A Ski Trip to Beaver Creek Isn’t Always About the Slopes
It’s no secret that the Colorado ski season didn’t get off to the best start this year. In fact, in early January, the level of snowpack dusting the mountains was at a record low.
Luckily, a few welcome snowstorms have padded the runs, and, for an amateur skier such as myself, the slopes on a recent, late-season visit to Beaver Creek were perfectly adequate. I practically convinced myself that I was on my way to becoming the next Lindsey Vonn as I cruised down Golden Eagle—though I didn’t take home a bronze medal.
Alas, for many skiing and snowboarding enthusiasts, the 2018 season just hasn’t compared to previous years. Not to worry, though—Beaver Creek might be a small mountain village, but the cozy locale has plenty of activities for when the ski runs just aren’t calling your name. Whether that’s due to less than ideal snow conditions or a general dislike of sport, here’s how to experience the very best of Beaver Creek.
Beaver Creek has a number of rustic hotels, which are almost all referred to as “lodges” in ski speak. I stayed at The Pines Lodge, a ski-in, ski-out 60-room resort with all the details one would associate with a cozy mountain weekend—lots of dark wood, stone accents and roaring fireplaces. They also happen to serve cookies every day for après ski. “We curate each guests’ stay with us, whether it’s their first visit or if they return each season,” Houston Perkins, general manager at The Pines Lodge, explained to Observer. That includes planning ski boot fittings, lessons with an instructor or transportation around Beaver Creek.
The Pines definitely attracts crowds of families, so be prepared to see plenty of kids during your stay. For a quieter escape, consider the Osprey, which is a more modern, upscale hotel, and might have one of the best ski-in, ski-outs on the mountain—the lift is quite literally outside the hotel’s door.
From the outside, Trappers appears to be just another log cabin, as quaintly charming as all the others in Beaver Creek. In reality, it’s an exclusive abode that guests can book for a custom stay. The on-mountain lodge is accessed by snowcat, and you can plan for an overnight stay with a chef and cabin keeper or just breeze by for a totally customized meal.
When I dined there, the lunch menu included a variety of sliders, each specially prepared for a variety of dietary restrictions and allergies. There were pulled pork, tuna, beef and vegetarian options, and there was even an angel food cake for those of us unable to indulge in the creamy chocolate mousse for dessert. But be warned: As delicious as the three-course lunch is, you may feel a little slower during your afternoon runs on the slopes.
To be honest, I thought snowshoeing meant I could leisurely stroll through powder while snapping an excessive amount of dreamy photos for Instagram. I was sorely mistaken, as snowshoeing uphill was one of the more strenuous activities I’ve undertaken in a while, and my legs were sore for days. However, I was successful at snapping a number of fairy tale-esque pictures in the woods.

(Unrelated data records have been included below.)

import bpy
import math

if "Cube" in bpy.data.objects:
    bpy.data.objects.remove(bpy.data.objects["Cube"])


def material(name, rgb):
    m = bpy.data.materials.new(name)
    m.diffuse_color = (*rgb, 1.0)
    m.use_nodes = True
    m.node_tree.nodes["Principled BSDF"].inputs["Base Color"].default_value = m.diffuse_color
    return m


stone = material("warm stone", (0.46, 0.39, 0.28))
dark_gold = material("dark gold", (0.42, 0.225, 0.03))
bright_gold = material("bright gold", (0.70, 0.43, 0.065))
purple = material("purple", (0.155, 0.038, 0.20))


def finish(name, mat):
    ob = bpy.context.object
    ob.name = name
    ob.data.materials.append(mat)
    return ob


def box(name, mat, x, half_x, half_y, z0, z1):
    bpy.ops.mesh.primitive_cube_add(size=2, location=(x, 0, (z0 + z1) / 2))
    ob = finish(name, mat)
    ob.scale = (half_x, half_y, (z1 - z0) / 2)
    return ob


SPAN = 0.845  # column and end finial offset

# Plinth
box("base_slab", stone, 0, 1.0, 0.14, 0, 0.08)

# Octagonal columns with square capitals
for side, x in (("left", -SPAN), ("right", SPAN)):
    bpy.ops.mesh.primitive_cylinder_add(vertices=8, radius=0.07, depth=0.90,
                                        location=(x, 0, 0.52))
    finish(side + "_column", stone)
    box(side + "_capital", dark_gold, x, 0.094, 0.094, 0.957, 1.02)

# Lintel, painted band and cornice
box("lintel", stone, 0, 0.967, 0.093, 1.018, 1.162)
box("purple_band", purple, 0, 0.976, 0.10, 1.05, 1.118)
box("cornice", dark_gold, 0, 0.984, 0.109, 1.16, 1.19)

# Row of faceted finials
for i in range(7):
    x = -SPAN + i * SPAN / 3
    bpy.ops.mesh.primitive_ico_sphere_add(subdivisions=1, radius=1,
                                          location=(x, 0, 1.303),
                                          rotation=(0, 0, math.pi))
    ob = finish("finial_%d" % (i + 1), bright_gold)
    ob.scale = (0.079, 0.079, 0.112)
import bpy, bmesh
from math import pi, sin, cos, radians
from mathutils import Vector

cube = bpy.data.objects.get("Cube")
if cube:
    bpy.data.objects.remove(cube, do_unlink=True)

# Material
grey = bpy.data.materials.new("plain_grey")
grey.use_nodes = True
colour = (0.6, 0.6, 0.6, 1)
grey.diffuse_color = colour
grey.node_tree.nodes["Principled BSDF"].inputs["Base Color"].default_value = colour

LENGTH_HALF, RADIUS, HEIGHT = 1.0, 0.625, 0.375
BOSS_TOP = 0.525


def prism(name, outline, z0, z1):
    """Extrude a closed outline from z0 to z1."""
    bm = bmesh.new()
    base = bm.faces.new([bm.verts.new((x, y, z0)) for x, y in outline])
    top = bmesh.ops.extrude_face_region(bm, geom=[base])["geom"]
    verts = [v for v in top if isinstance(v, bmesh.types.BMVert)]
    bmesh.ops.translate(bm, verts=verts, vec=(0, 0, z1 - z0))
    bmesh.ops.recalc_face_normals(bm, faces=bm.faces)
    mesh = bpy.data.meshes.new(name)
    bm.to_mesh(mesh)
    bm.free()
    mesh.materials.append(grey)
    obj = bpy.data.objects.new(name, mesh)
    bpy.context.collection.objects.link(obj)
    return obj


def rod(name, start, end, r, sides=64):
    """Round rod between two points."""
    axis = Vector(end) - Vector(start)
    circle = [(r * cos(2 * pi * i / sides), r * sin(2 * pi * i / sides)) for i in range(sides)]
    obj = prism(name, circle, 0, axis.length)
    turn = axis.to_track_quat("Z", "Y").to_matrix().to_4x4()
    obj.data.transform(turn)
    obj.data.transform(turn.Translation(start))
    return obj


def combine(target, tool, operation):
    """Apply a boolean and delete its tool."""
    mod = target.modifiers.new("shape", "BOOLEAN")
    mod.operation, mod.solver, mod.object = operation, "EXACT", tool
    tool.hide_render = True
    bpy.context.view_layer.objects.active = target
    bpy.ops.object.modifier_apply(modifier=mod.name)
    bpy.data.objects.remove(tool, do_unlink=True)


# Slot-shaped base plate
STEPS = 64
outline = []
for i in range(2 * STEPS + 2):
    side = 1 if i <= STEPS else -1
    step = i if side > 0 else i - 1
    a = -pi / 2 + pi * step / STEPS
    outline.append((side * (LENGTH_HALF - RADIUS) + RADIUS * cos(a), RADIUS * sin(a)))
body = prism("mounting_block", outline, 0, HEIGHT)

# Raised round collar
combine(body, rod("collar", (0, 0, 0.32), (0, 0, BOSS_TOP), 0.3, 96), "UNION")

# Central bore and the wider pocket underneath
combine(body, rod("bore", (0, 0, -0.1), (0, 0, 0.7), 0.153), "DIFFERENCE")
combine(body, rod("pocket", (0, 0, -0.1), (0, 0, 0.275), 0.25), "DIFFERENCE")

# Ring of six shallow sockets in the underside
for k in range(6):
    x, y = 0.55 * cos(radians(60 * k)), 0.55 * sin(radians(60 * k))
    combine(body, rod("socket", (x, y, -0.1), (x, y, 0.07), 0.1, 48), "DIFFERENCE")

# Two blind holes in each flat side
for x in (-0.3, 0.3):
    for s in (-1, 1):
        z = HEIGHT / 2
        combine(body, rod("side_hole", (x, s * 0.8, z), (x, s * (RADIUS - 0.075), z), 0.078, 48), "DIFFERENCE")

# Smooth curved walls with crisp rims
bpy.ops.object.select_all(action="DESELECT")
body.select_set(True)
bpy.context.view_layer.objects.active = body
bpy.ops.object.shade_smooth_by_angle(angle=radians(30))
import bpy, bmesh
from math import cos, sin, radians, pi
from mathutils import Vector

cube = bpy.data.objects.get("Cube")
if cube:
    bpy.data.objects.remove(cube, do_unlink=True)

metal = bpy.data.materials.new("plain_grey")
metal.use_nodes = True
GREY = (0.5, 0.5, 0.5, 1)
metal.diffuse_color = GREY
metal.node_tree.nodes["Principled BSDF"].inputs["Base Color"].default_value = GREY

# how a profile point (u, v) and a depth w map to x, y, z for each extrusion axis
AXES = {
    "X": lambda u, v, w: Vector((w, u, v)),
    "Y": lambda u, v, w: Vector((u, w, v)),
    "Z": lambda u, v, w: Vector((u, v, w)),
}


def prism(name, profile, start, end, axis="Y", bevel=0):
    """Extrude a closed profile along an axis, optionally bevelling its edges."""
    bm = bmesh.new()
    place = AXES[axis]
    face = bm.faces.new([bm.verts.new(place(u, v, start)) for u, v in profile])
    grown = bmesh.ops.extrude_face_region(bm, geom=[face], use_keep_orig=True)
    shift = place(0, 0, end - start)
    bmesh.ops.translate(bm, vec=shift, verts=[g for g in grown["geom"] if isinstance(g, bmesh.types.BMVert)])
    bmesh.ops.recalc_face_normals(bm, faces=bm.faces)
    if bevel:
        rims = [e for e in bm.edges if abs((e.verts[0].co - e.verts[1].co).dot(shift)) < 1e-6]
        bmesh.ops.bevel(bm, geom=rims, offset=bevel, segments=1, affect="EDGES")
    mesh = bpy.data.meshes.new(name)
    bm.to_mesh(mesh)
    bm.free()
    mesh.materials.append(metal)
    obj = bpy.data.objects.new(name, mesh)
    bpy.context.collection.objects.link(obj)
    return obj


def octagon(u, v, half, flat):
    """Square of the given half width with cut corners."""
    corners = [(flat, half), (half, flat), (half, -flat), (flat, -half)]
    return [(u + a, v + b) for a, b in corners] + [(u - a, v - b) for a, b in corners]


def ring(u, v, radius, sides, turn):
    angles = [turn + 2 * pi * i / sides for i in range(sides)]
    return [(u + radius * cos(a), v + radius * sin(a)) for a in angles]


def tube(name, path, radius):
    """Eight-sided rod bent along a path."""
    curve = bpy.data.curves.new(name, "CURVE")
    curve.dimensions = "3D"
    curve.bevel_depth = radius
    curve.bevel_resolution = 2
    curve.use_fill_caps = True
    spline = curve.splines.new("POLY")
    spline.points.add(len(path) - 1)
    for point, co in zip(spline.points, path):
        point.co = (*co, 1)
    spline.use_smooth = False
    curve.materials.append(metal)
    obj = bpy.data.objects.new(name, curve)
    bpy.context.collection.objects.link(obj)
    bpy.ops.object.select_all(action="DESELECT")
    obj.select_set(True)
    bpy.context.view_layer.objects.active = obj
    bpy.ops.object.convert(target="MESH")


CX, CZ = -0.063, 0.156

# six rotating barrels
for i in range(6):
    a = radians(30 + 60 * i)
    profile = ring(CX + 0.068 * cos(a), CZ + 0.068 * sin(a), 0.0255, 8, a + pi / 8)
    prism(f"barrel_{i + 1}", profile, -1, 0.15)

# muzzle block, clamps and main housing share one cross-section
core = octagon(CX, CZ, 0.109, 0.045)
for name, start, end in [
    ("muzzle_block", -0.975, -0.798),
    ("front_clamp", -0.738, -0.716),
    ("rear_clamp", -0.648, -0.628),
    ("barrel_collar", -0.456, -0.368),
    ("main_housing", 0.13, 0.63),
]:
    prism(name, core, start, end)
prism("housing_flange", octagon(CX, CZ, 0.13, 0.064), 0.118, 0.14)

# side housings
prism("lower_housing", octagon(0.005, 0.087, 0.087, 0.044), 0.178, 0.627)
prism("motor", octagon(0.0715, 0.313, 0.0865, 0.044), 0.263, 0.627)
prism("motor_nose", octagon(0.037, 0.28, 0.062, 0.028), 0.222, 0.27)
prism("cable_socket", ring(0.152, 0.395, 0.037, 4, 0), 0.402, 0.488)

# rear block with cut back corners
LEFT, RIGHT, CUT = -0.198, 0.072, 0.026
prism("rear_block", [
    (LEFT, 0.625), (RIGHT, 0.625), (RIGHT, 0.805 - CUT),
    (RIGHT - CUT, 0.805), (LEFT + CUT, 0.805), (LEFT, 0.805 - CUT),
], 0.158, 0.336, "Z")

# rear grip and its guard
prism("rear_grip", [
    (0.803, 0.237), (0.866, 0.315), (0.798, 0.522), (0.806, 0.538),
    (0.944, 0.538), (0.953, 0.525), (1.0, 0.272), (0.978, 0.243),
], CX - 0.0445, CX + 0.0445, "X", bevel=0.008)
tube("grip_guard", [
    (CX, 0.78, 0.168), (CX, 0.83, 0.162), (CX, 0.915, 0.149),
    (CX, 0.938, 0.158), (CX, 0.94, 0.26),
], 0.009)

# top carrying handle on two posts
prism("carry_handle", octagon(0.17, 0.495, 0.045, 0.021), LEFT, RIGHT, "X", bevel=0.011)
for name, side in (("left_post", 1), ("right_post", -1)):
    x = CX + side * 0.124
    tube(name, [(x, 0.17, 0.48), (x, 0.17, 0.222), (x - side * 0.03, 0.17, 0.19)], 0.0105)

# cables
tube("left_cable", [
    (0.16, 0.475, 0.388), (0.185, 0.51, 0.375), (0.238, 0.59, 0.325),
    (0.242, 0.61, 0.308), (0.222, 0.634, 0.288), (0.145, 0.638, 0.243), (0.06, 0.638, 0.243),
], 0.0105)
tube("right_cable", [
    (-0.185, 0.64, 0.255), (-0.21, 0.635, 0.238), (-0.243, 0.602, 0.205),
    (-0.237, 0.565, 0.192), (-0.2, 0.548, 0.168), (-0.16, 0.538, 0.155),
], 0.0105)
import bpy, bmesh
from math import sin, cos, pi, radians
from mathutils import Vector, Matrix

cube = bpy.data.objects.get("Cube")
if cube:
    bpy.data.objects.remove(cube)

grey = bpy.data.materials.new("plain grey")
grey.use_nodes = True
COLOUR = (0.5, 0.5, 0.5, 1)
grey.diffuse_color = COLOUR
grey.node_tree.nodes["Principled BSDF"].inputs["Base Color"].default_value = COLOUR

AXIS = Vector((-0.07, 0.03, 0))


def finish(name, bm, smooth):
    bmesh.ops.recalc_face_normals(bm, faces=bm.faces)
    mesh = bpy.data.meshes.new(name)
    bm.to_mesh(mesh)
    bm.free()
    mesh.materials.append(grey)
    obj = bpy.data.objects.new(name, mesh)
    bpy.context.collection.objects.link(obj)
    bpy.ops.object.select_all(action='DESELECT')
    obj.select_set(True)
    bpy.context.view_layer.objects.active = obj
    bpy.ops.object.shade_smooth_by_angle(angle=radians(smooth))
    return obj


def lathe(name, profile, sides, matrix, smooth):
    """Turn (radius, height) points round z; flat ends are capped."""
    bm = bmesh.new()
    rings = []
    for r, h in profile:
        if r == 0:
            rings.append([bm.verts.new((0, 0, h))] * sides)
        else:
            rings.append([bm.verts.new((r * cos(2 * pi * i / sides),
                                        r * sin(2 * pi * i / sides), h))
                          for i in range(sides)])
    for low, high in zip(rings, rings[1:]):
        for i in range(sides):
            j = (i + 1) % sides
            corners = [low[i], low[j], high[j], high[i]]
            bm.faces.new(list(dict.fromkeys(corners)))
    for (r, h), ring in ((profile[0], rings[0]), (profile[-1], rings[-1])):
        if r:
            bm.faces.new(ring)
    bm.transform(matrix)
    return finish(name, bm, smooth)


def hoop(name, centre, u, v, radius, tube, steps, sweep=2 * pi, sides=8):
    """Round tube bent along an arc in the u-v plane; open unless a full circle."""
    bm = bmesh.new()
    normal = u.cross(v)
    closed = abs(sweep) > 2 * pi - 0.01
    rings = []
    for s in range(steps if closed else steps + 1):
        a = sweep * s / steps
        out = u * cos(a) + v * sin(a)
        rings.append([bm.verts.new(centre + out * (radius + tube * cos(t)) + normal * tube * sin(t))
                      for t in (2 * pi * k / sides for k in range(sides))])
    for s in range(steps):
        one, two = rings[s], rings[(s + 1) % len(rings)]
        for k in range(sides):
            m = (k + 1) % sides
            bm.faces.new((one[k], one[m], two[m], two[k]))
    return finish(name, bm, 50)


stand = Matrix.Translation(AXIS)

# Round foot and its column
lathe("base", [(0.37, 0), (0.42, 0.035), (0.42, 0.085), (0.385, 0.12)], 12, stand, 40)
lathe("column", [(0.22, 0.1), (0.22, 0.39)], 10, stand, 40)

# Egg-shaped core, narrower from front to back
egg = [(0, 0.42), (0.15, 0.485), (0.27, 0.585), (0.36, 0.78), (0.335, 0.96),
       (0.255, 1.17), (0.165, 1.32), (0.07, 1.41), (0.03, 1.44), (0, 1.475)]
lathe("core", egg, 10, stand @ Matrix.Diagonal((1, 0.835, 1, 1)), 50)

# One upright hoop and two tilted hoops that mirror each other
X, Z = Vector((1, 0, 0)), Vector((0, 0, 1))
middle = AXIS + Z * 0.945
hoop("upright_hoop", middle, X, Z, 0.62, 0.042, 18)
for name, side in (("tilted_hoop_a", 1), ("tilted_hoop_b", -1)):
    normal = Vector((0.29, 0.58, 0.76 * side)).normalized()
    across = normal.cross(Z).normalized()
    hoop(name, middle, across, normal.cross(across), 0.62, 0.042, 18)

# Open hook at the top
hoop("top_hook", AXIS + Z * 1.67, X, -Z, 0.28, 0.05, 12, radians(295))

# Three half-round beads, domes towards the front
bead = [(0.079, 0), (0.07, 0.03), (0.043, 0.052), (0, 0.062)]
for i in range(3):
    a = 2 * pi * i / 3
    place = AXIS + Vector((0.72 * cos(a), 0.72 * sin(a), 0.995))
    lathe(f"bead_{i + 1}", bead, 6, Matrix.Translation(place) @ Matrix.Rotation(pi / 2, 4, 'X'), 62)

Why not elevate that après ski and go for a full-blown wine tasting? After a tiring day of getting in and out of multiple layers of winter gear, a few glasses of vino are in order. If you’re prepared for the aforementioned excursion, the Fireside Grill at the Osprey offers a full experience that starts out with snowshoeing and ends on the low-slung couches at the hotel’s restaurant, where you can sip a carefully curated selection of reds and whites while warming up by the fire. Catch a perfect view of the last crowd of skiers and snowboarders loading onto the lift and definitely order a cheese plate—you deserve it.
An authentic dining experience at Saddle Ridge
For a taste of traditional Colorado cuisine, including plenty of venison, elk and trout, Saddle Ridge is a solid choice. But it’s more than just a must-visit restaurant; Saddle Ridge also happens to be home to the biggest private collection of American Western artifacts, outside of a museum. The lower floor is filled with pieces like one of General Custer’s hats and Buffalo Bill’s desk. One of Annie Oakley’s rifles was once mounted on the walls, but a mix up over the years resulted in the loss of the rifle and its replacement with a replica.
Stop in Beaver Creek Village
The charming Beaver Creek Village is adorably tiny and centered around an ice rink. If you want to get out of the hotel, but are finished with the slopes for the day, head into town and enjoy a much deserved après ski cocktail. It can be a bit chilly, but many of the restaurants and bars, like Toscanini Umbrella Bar, have an outdoor area with heaters and a fire pit. Pop into of the über cute—yet very pricey—shops, like Gorsuch, to stock up on luxurious winter wear.
Take a sleigh ride
Yes, there are actual sleigh rides in Beaver Creek, sans reindeer and Santa. Make your way to the Ritz Carlton in the evening, and a sleigh, pulled by a snowcat, will transport you up the mountain to dinner at Zach’s Cabin. Zach’s is one of the ritzier dining experiences at Beaver Creek, and arriving under the starry night is a perfect way to end (or begin) your stay. Don’t worry about the chill—there’s a surplus of blankets for your ride to and from the Cabin.